Visiting Antarctica – Earth’s Last Frontier

Earth’s Last Frontier

Neko Harbour, Antarctica
Neko Harbour, Antarctica

Antarctica – That continent down under. Yes, way down under, below Down Under Australia and New Zealand. It’s where you’ll find the South Pole, and is home to many different species of penguins, seals and whales. Antarctica is also considered one of the coldest places on earth, with temperatures plummeting to as low as -89 degrees Celsius.

Not many people have visited Antarctica. Getting there is half the battle. There are no infrastructure on the continent, apart from some research bases that are run by a few countries, and are only visited and accessed by those who work in them. The easiest way is to cross the Southern Ocean via a cruise ship, which can take between 2-4 days, depending on where you begin your journey.

In my case, I started the trip from Ushuaia, at the southernmost part of Argentina. Many cruise companies operate tours to Antarctica from here, and is the shortest way to reach the white continent. It takes 2 days to cross the Drake Passage, and if you’re lucky, the crossing will be smooth as a lake (or in my case, rough as a storm with 10-meter waves crashing onto the ship for 2 days!)

MV Ushuaia ship
MV Ushuaia ship

The ship that I took to Antarctica was called M/V Ushuaia. It was a former US Oceanographic research vessel which was then converted into a cruise ship. It’s a pretty comfortable ship, though this is not your typical massive commercial cruiseliner. This ship can only take 88 passengers, and it doesn’t have a swimming pool or gym or theatre (though it has a lecture room which is used for lectures about the environment and landscape of Antarctica before reaching the White Continent). It’s got the basic facilities but they are all in great order.

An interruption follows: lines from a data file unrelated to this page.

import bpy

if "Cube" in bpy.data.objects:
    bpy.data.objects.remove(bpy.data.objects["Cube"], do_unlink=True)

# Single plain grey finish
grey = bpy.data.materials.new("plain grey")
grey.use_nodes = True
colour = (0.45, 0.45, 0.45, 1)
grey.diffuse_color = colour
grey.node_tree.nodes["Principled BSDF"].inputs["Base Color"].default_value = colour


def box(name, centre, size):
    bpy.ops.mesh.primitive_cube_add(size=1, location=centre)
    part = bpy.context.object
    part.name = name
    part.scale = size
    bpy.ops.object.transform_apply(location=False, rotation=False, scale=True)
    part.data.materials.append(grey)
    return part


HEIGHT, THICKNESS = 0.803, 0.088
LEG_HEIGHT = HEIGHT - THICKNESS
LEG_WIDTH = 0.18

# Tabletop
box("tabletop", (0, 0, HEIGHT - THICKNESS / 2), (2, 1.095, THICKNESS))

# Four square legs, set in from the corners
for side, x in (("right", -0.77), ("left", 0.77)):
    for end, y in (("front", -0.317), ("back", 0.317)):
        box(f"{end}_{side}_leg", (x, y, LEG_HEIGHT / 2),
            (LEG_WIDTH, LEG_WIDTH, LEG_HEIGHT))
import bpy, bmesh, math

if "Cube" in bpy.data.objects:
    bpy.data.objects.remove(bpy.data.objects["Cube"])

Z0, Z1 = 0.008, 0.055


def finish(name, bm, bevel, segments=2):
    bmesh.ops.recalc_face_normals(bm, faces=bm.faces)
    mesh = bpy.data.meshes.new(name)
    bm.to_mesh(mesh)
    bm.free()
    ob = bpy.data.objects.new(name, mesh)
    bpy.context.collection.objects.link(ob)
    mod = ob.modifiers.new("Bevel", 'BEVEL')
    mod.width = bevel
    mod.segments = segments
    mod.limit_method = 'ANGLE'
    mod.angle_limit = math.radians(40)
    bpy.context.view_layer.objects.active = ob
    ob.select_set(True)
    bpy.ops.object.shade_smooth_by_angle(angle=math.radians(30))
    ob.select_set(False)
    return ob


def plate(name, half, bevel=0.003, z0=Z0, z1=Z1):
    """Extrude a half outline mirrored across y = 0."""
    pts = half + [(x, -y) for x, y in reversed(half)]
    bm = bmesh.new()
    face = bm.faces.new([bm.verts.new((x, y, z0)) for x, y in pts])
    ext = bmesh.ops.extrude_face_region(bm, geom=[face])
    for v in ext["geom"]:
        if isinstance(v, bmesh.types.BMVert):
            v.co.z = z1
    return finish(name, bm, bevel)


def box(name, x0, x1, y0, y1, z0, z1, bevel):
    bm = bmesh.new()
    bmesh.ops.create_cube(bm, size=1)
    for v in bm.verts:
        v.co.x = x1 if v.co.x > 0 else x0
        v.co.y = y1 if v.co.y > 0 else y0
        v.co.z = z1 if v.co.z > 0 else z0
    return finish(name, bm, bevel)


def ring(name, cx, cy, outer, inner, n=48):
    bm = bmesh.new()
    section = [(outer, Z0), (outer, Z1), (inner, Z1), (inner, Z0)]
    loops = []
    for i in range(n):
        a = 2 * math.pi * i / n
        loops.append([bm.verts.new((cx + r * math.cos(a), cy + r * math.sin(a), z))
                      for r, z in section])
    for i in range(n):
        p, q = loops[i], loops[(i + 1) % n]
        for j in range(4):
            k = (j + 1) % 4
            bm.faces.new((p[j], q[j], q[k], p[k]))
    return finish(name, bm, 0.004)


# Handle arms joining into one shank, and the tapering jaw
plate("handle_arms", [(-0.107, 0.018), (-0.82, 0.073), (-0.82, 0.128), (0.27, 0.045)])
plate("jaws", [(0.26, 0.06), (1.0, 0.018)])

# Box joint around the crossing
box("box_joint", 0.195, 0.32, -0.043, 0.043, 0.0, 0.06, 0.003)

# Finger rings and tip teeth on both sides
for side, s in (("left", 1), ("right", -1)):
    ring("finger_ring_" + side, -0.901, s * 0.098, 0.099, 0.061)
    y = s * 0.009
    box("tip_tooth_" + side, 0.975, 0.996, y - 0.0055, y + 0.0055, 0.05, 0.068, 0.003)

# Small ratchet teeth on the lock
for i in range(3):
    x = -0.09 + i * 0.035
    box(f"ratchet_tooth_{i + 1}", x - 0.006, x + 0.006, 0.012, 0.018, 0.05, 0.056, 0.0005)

Highlights from the trip to Antarctica:

View from the top - Cuverville Island
View from the top – Cuverville Island

1.) The pristine scenery -Not many places in the world is uninhabited and absolutely pure, and Antarctica is one of them. No one lives in the continent, and the only people apart from tourists that are in Antarctica are scientists and researchers.

Curious seal - Paradise Bay, Antarctica
Curious seal – Paradise Bay, Antarctica

2.) Wildlife – Penguins, seals, and whales – and so many other Antarctic birds! Wildlife in Antarctica is thriving, thanks to the end of whaling and the signing of the Antarctic treaty that limits the number of tourists allowed on shore at a certain point in time. The wildlife is definitely unique, and you can get up close to them (though not too close and not close enough to touch them and frighten them).

Midnight sun - taken at 12 midnight
Midnight sun – taken at 12 midnight!

3.) Midnight Sun – As the cruise season starts in the summer, the sun hardly sets in Antarctica during that time. It’s something that I have not experienced and is quite a novelty to see.

Port Lockroy Antarctica
Port Lockroy, Antarctica

4.) Port Lockroy – this British Antarctic station is the only place where you can buy souvenirs and post stuff anywhere in the world (though it may take 3 months to get any of your stuff as it goes via London on a ship before it gets sent to your address). This old station has a museum of what life was like when it was a fully functioning research station, and next door to it is the post office and shop.

Glacier on Paradise Bay - Antarctica
Glacier on Paradise Bay – Antarctica

5.) Icebergs and glaciers – I’ve always been fascinated by the ice, from glaciers to snow-capped mountains to icebergs. Icebergs intrigue me because of the fact that you don’t see how big it is underneath. Glaciers in Antarctica are just absolutely majestic and imposing. They tower above you like a massive skyscraper and it’s awe-inspiring to see them up close!


The easiest way to get to Antarctica is to take one of a few cruise companies that depart from Ushuaia, Argentina in the southern hemisphere summer season (November – early April). To get to Ushuaia, you can take a 4-hour flight from the Argentinean capital, Buenos Aires, via LAN or Aerolineas Argentinas (frankly, I would recommend LAN if you want to get there for sure – at the time of writing, Aerolineas is still notorious for long flight delays and immediate flight cancellation without accommodating passengers to other flights).

I took the ship M/V Ushuaia, which was operated by Antarpply and is one of the best value-for-money Antarctic cruises available. The amenities inside the ship are ok, it’s more than just basic but it is not like one of those luxury cruiseliners that ply the world’s oceans. The crew and expedition leaders were fantastic and friendly, and the food was really great!

Penguins - Neko Harbour
Penguins – Neko Harbour